Genre: Puzzle

Developer: SEGA

Released: NA/PAL/BR/KR

Date:1990 / 1993

Price: £24.99
(or free with console)

Columns GemsLet me begin this review by writing about Tetris. No really, hear me out! Tetris is not just the benchmark against which all other puzzle video games are measured. It is arguably the video game full stop. Tetris is to our hobby what Go or Chess is to gaming's low-tech board game forebears. Universal. Ubiquitous. Eternal.

Should humanity survive the potential horrors of the next 200 years. If we can persevere through nuclear war, climate catastrophe and the existential threat of A.I., so long as some kind of computer or electronic device still exists on this planet, eons after most other video games have faded into a dim and distant past. For forever and a day, I confidently predict humans will be playing Tetris in one form or another. I won't be around to see it, but somehow I still know this to be true.

So how does Columns stack up against the one video game most likely to outlast us all? Well, simply put, it's not as good. But then again, how could it be? But read on to see if it's still worthy of your time.

It's easy to see why Sega snapped up the rights to Jay Geertsen's colourful gem-based puzzler in the early 90's. Ported to the Game Gear, its use of colour as a vital game play element would instantly demonstrate to players the obvious technological prowess of their fancy new handheld (and as anyone who's played similar colourful games like Puyo Puyo or Bust-A-Move on the Game Boy will attest, there is a definite frustration factor to these titles on the ol' monochrome grey brick).

As many of you will know, the Sega Master System shares more or less the same guts as its younger handheld brother, so it should be no surprise to learn this home console port holds more in common with the handheld iteration than the Arcade and Mega Drive variants. For those who don't know, the basics of the game are pretty simple. Players must line up three or more gems vertically, horizontally or diagonally to clear gems from the well and score points. With careful gem placement, players can set up their well for a cascade of combos. This it the secret to gaining a high score. Once in a while, a helpful white gem will fall into the well. This gem clears all gems of the same colour it touches and can be a real lifesaver in the faster, later levels. Like all the best puzzle games, it's easy to grasp but difficult to master.

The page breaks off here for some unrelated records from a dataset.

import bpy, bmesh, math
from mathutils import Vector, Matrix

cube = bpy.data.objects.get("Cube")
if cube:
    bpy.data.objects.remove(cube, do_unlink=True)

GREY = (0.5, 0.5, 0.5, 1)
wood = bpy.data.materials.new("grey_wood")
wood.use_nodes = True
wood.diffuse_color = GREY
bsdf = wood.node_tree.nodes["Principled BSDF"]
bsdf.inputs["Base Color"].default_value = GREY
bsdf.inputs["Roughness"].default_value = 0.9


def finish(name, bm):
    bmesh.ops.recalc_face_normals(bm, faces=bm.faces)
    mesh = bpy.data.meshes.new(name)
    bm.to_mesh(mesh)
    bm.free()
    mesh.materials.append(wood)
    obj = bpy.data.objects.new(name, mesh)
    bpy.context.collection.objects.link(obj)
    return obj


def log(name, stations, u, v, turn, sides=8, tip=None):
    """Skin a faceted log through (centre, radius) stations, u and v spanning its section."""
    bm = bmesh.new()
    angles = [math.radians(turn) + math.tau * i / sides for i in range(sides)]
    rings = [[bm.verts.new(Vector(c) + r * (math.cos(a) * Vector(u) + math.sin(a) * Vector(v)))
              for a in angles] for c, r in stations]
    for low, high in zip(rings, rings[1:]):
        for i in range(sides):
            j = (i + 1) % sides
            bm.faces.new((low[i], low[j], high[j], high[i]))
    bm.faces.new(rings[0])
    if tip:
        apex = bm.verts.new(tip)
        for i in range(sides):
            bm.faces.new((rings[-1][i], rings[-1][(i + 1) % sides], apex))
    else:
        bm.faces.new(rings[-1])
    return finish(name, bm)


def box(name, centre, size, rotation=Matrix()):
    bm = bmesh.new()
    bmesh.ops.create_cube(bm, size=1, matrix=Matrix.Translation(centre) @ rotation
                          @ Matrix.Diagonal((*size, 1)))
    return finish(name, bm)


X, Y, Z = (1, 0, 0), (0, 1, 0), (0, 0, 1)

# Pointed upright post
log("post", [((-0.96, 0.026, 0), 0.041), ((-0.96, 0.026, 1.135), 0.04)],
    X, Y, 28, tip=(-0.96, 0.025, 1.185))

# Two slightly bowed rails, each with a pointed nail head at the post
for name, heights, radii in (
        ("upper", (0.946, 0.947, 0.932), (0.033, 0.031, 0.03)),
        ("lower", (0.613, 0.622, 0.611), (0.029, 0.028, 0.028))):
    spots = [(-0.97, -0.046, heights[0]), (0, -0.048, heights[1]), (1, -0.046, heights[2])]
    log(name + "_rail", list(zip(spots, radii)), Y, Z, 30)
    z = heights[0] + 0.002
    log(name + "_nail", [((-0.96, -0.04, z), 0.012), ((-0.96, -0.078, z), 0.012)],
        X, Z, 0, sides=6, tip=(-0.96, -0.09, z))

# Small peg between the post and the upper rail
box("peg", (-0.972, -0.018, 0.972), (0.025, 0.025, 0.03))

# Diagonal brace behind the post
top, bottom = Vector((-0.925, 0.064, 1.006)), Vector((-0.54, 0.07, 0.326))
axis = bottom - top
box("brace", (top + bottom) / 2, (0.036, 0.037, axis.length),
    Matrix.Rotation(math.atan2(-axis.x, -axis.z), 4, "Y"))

The graphics are of course nothing special but then they don't really need to be. It's a puzzle game, they do the job. The gems are naturally a little smaller and less detailed than their Mega Drive counterparts, but it hardly detracts from the game play. As with the Game Gear port, you can change the gems into a few other shapes, like fruit or dice if you wish, but I don't see much point in doing so. And while I'm typically dead set against moving backgrounds in puzzle games, the pretty starfield present in the single player mode is not too much of a distraction to the action. The music is also pleasant enough, though re-arranged slightly by composer Tokuhiko Uwabo to better suit the SMS sound chip.

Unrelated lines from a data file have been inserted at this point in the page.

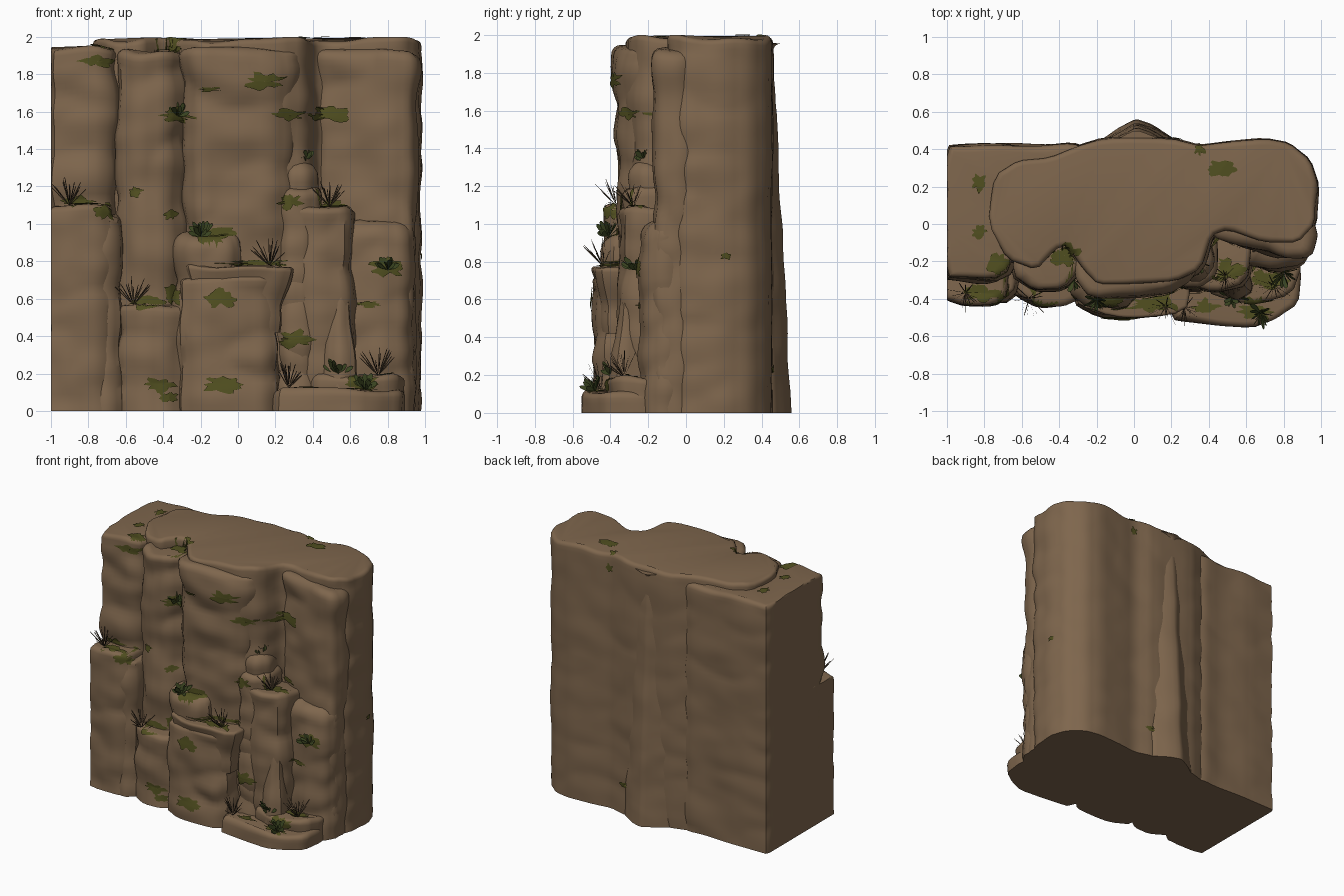
import bpy, math, random
from mathutils import Vector, noise
from mathutils.bvhtree import BVHTree

random.seed(4)
cube = bpy.data.objects.get("Cube")
if cube:
    bpy.data.objects.remove(cube)


def material(name, rgb):
    m = bpy.data.materials.new(name)
    m.use_nodes = True
    m.diffuse_color = (*rgb, 1)
    bsdf = m.node_tree.nodes["Principled BSDF"]
    bsdf.inputs["Base Color"].default_value = (*rgb, 1)
    bsdf.inputs["Roughness"].default_value = 0.9
    return m


ROCK = material("brown rock", (0.21, 0.133, 0.074))
MOSS = material("olive moss", (0.08, 0.077, 0.014))
LEAF = material("dark green leaf", (0.044, 0.06, 0.015))
GRASS = material("dry grass", (0.05, 0.033, 0.018))


def add_mesh(name, verts, faces, mat, angle=40):
    me = bpy.data.meshes.new(name)
    me.from_pydata(verts, [], faces)
    me.materials.append(mat)
    me.shade_smooth()
    me.set_sharp_from_angle(angle=math.radians(angle))
    ob = bpy.data.objects.new(name, me)
    bpy.context.collection.objects.link(ob)
    return ob


def resample(points, step=0.03):
    """Cut the corners once, then space points evenly round the outline."""
    pts = [Vector(p) for p in points]
    cut = []
    for a, b in zip(pts, pts[1:] + pts[:1]):
        cut += [a.lerp(b, 0.16), a.lerp(b, 0.84)]
    out = []
    for a, b in zip(cut, cut[1:] + cut[:1]):
        n = max(1, round((b - a).length / step))
        out += [a.lerp(b, i / n) for i in range(n)]
    return out


all_verts, all_faces = [], []


def rock(name, outline, z0, z1, amp=0.026, edge=0.035, taper=0, lean=0):
    """Weathered column: counter-clockwise outline, layered bumps, rounded top."""
    ring = resample(outline)
    n = len(ring)
    mid = sum(ring, Vector((0, 0))) / n
    normals = []
    for i in range(n):
        t = ring[(i + 2) % n] - ring[i - 2]
        normals.append(Vector((t.y, -t.x)).normalized())
    steps = max(3, round((z1 - edge - z0) / 0.03))
    levels = [(z0 + (z1 - edge - z0) * i / steps, 0) for i in range(steps)]
    for i in range(5):
        a = math.pi / 2 * i / 4
        levels.append((z1 - edge + edge * math.sin(a), edge * (1 - math.cos(a))))
    seed = Vector((random.random() * 9, random.random() * 9, 0))
    verts = []
    for z, inset in levels:
        s = (z - z0) / (z1 - z0)
        for p, nrm in zip(ring, normals):
            q = Vector((p.x, p.y, z))
            # Rounded layers with grooves between them, worn smoother at the back
            layer = 2 * abs(noise.noise(Vector((q.x * 1.8, q.y * 1.8, z * 3.6)) + seed)) - 0.45
            fine = noise.noise(Vector((q.x * 5, q.y * 5, z * 8)) + seed)
            wear = amp * (1 - 0.6 * max(0, nrm.y)) * (layer + 0.6 * fine)
            w = mid + (p - mid) * (1 - taper * s * s) + nrm * (wear - inset)
            dz = 0.03 * s ** 4 * noise.noise(Vector((p.x * 4, p.y * 4, 0)) + seed)
            verts.append((max(-1, min(1, w.x)), w.y + lean * s, min(2, z + dz)))
    faces = [list(range(n))[::-1]]
    for r in range(len(levels) - 1):
        for i in range(n):
            j = (i + 1) % n
            faces.append([r * n + i, r * n + j, (r + 1) * n + j, (r + 1) * n + i])
    top = (len(levels) - 1) * n
    faces.append(list(range(top, top + n)))
    base = len(all_verts)
    all_verts.extend(verts)
    all_faces.extend([[v + base for v in f] for f in faces])
    return add_mesh(name, verts, faces, ROCK)


# Main cliff body, with a slightly lower left end
rock("cliff_body", [(-.78, 0), (-.68, -.19), (-.52, -.25), (-.42, -.13), (-.36, -.11), (-.27, -.25),
     (-.2, -.33), (0, -.32), (.22, -.31), (.36, -.24), (.42, -.06), (.5, -.03), (.7, -.09),
     (.88, -.1), (.97, 0), (.985, .2), (.94, .34), (.83, .43), (.7, .455), (.5, .44),
     (.35, .42), (.2, .46), (-.17, .46), (-.3, .42), (-.45, .36), (-.62, .34), (-.74, .26)],
     0, 1.985, 0.017, 0.03)
rock("left_end", [(-1.03, -.28), (-.75, -.3), (-.66, -.25), (-.6, 0), (-.3, .2), (-.24, .4), (-.33, .43),
     (-.5, .415), (-.75, .43), (-1.03, .415)], 0, 1.94, 0.022)
rock("back_buttress", [(-.2, .44), (-.06, .52), (.01, .56), (.1, .53), (.22, .45), (.2, .3), (-.17, .3)],
     0, 1.95, 0.01, lean=-.095)

# Tall front columns
rock("second_column", [(-.65, -.27), (-.54, -.35), (-.38, -.34), (-.27, -.22), (-.3, 0), (-.64, 0)],
     0, 1.92, edge=0.05)
rock("centre_column", [(-.28, -.26), (-.2, -.36), (0, -.36), (.17, -.35), (.28, -.28), (.34, -.12),
     (.3, 0), (-.27, 0)], .7, 1.93, edge=0.05, taper=-.12)
rock("right_column", [(.42, -.05), (.6, -.12), (.8, -.18), (.93, -.16), (.96, -.04), (.9, .1), (.42, .1)],
     0, 1.93, edge=0.06)

# Lower blocks and ledges
rock("left_block", [(-1.03, -.4), (-.9, -.44), (-.75, -.43), (-.67, -.38), (-.67, -.1), (-1.03, -.1)], 0, 1.1)
rock("left_block_shoulder", [(-.85, -.37), (-.7, -.41), (-.62, -.35), (-.62, -.1), (-.85, -.1)], 0, 1.04)
rock("second_block", [(-.64, -.36), (-.5, -.44), (-.38, -.44), (-.28, -.38), (-.28, -.1), (-.63, -.1)], 0, .57)
rock("centre_step", [(-.35, -.35), (-.25, -.46), (-.05, -.47), (.05, -.38), (.02, -.1), (-.34, -.1)],
     0, .94, edge=0.07, taper=0.08)
rock("centre_block", [(-.32, -.42), (-.2, -.48), (0, -.49), (.14, -.48), (.22, -.42), (.21, -.1), (-.3, -.1)],
     0, .72)
rock("centre_ledge", [(-.23, -.41), (-.1, -.45), (.16, -.45), (.23, -.4), (.22, -.12), (-.23, -.12)],
     .42, .77, 0.018, 0.025, taper=-.33)
rock("pointed_block", [(.19, -.26), (.26, -.35), (.38, -.34), (.46, -.22), (.45, 0), (.19, 0)],
     0, 1.32, edge=0.08, taper=0.25)
rock("pointed_block_shoulder", [(.18, -.26), (.26, -.35), (.36, -.35), (.45, -.28), (.44, -.05), (.18, -.05)],
     0, 1.2, edge=0.06)
rock("right_shelf", [(.27, -.31), (.42, -.36), (.6, -.32), (.63, -.05), (.3, -.05)], 0, 1.08)
rock("leaning_spire", [(.44, -.36), (.55, -.42), (.64, -.36), (.6, -.2), (.46, -.2)],
     .05, .74, 0.01, 0.01, taper=0.75, lean=.02)
rock("right_block", [(.57, -.2), (.75, -.26), (.9, -.22), (.95, -.12), (.9, .05), (.58, .05)],
     0, 1.02, edge=0.1)
rock("base_ledge", [(.19, -.5), (.4, -.53), (.63, -.56), (.76, -.51), (.88, -.43), (.9, -.25),
     (.85, -.1), (.2, -.1)], 0, .11, 0.014)
rock("upper_base_ledge", [(.38, -.36), (.6, -.42), (.84, -.37), (.9, -.22), (.85, -.1), (.4, -.1)], 0, .19, 0.018)

surface = BVHTree.FromPolygons(all_verts, all_faces)
AIMS = {"front": (Vector((0, -2, 0)), Vector((0, 1, 0))),
        "back": (Vector((0, 2, 0)), Vector((0, -1, 0))),
        "side": (Vector((2, 0, 0)), Vector((-1, 0, 0))),
        "top": (Vector((0, 0, 3)), Vector((0, 0, -1)))}


def moss(aim, u, v, ru, rv):
    """Thin ragged patch laid on the rock along one direction."""
    start, way = AIMS[aim]
    rings, segs = 7, 28
    seed = Vector((random.random() * 50, random.random() * 50, 0))
    verts, ok = [], []
    for r in range(rings):
        for s in range(segs):
            a = math.tau * s / segs
            lobe = 0.85 + 0.7 * noise.noise(seed + Vector((math.cos(a), math.sin(a), 0)) * 2.2)
            k = lobe * (r + 0.05) / (rings - 1)
            p, q = u + ru * k * math.cos(a), v + rv * k * math.sin(a)
            o = {"top": (p, q, 0), "side": (0, p, q)}.get(aim, (p, 0, q))
            hit, nrm, _, _ = surface.ray_cast(start + Vector(o), way)
            point = hit - way * 0.004 + nrm * 0.004 if hit else Vector(o)
            verts.append(point)
            # Keep only points near the depth of the patch centre
            ok.append(hit is not None and abs((point - verts[0]).dot(way)) < 0.15)
    faces = []
    for r in range(rings - 1):
        for s in range(segs):
            t = (s + 1) % segs
            f = [r * segs + s, r * segs + t, (r + 1) * segs + t, (r + 1) * segs + s]
            if all(ok[i] for i in f) and max((verts[f[0]] - verts[i]).length for i in f) < 0.06:
                faces.append(f if aim != "back" else f[::-1])
    if faces:
        add_mesh("moss_patch", verts, faces, MOSS)


# Moss patches
for spot in [(-.75, 1.87, .1, .035), (-.33, 1.93, .06, .02), (.14, 1.76, .11, .05), (-.15, 1.72, .06, .015),
             (-.33, 1.58, .1, .04), (.27, 1.58, .1, .03), (.49, 1.59, .13, .05), (-.7, 1.07, .07, .05),
             (-.55, 1.17, .04, .03), (-.36, 1.05, .04, .03), (.28, 1.12, .07, .04), (-.47, .58, .1, .04),
             (-.35, .62, .05, .06), (-.1, .6, .09, .05), (.3, .38, .12, .05), (.8, .77, .1, .05),
             (.7, .57, .07, .02), (-.41, .14, .09, .04), (-.37, .07, .06, .03), (-.08, .14, .12, .05),
             (.08, .79, .18, .02), (-.86, 1.12, .09, .03), (.49, 1.1, .1, .03), (-.12, .95, .1, .04),
             (.66, .15, .1, .04)]:
    moss("front", *spot)
for spot in [(-.83, .22, .04, .05), (-.83, -.04, .04, .04), (-.72, -.22, .07, .08), (-.37, -.17, .08, .08),
             (.35, .4, .03, .04), (.47, .3, .08, .05), (.5, -.25, .11, .07),
             (.72, -.29, .12, .07), (-.82, -.37, .1, .05), (.1, -.42, .14, .06), (-.15, -.41, .1, .05),
             (.65, -.47, .1, .04), (.38, -.44, .08, .04)]:
    moss("top", *spot)
moss("back", .15, .24, .12, .03)
moss("back", .36, 1.88, .03, .04)
moss("side", .21, .83, .03, .02)


def tuft(name, x, y, z, mat, count, length, width, base_tilt, waist):
    """Fan of pointed blades rooted on the rock, leaning out from the cliff."""
    hit = surface.ray_cast(Vector((x, y, z + .12)), Vector((0, 0, -1)))[0]
    if hit is None or hit.z < z - .08:
        hit = surface.ray_cast(Vector((x, -2, z)), Vector((0, 1, 0)))[0]
    root = hit + Vector((0, -.008, .004))
    verts, faces = [], []
    for i in range(count):
        a = math.tau * (i + random.random() * 0.6) / count
        tilt = base_tilt * random.uniform(0.3, 1.2)
        d = Vector((math.sin(tilt) * math.cos(a), math.sin(tilt) * math.sin(a) - 0.25, math.cos(tilt)))
        d.normalize()
        side = d.cross(Vector((random.uniform(-.6, .6), -1, .6))).normalized() * width
        l = length * random.uniform(0.65, 1.1)
        b = len(verts)
        verts += [root]
        verts += [root + d * l * f + side * w for f, w in
                  ((waist, 1), (.9, .7), (1, 0), (.9, -.7), (waist, -1))]
        faces.append(list(range(b, b + 6)))
    add_mesh(name, verts, faces, mat)


# Plants on the ledges
for x, y, z in [(-.9, -.36, 1.1), (.49, -.27, 1.08), (.17, -.43, .77), (-.56, -.39, .58),
                (.27, -.44, .11), (.75, -.32, .19)]:
    tuft("grass_tuft", x, y, z, GRASS, 18, 0.15, 0.003, 0.75, 0.4)
for x, y, z in [(-.32, -.33, 1.57), (.35, -.2, 1.31), (-.2, -.4, .95), (.8, -.27, .75),
                (.53, -.38, .19), (.68, -.47, .11)]:
    tuft("leafy_plant", x, y, z, LEAF, 16, 0.095, 0.015, 1.05, 0.65)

If the SMS version has anything to recommend it over other home ports, it's the inclusion of the Flash mode (also present in the Game Gear and Mega Drive ports). Analogous to the B-type game in Tetris, this is essentially a race to clear a path through layers of garbage gems in an effort to reach (and clear) a flashing target gem at the bottom of the screen in the quickest possible time. It's a lot of fun and ideal if you just want something fast and immediate to play. Sega also thought to include a very welcome head to head competative mode for both Flash and Original game modes. Unlike with the Game Gear release, playing with a friend is easy. There's no tedious messing about with multiple cartridges and link cables here!

All in all more feature rich than the Mega Drive port, the Mater System title is arguably the best available version of the game. And unlike the Game Gear release, you don't need your own battery factory to be able to play it. It's certainly my favourite version, anyway. Whatever your platform of preference, Columns is a decent puzzler on any system, albeit one that most gamers have long forgotten about. It may not be quite as engaging as Tetris and the Puyo Puyo series gets all the love at Sega HQ these days, but I think it's still worth playing this old gem once in a while (if you'll excuse the pun).

Final thought:

Tetris continues to reign supreme over all, but it's colourful casual time-wasters like Bejeweled and bubble shooter that seem to be winning in the popularity stakes. These games obviously share more in common with Sega's defeated Columns series. Perhaps Sega can take a little solace from that.

Note: If you want to pick up a copy, here in the UK the easiest and cheapest version to find seems to be the one included on the Master Games 1 compilation cartridge (and the version of the game I've reviewed here).


RATINGS (Out of 5):

Graphics: scorescorescore
Sound: scorescorescore
Replayability: scorescorescorescore
Fun: scorescorescorescore


Resources & Info from: SMSPower! &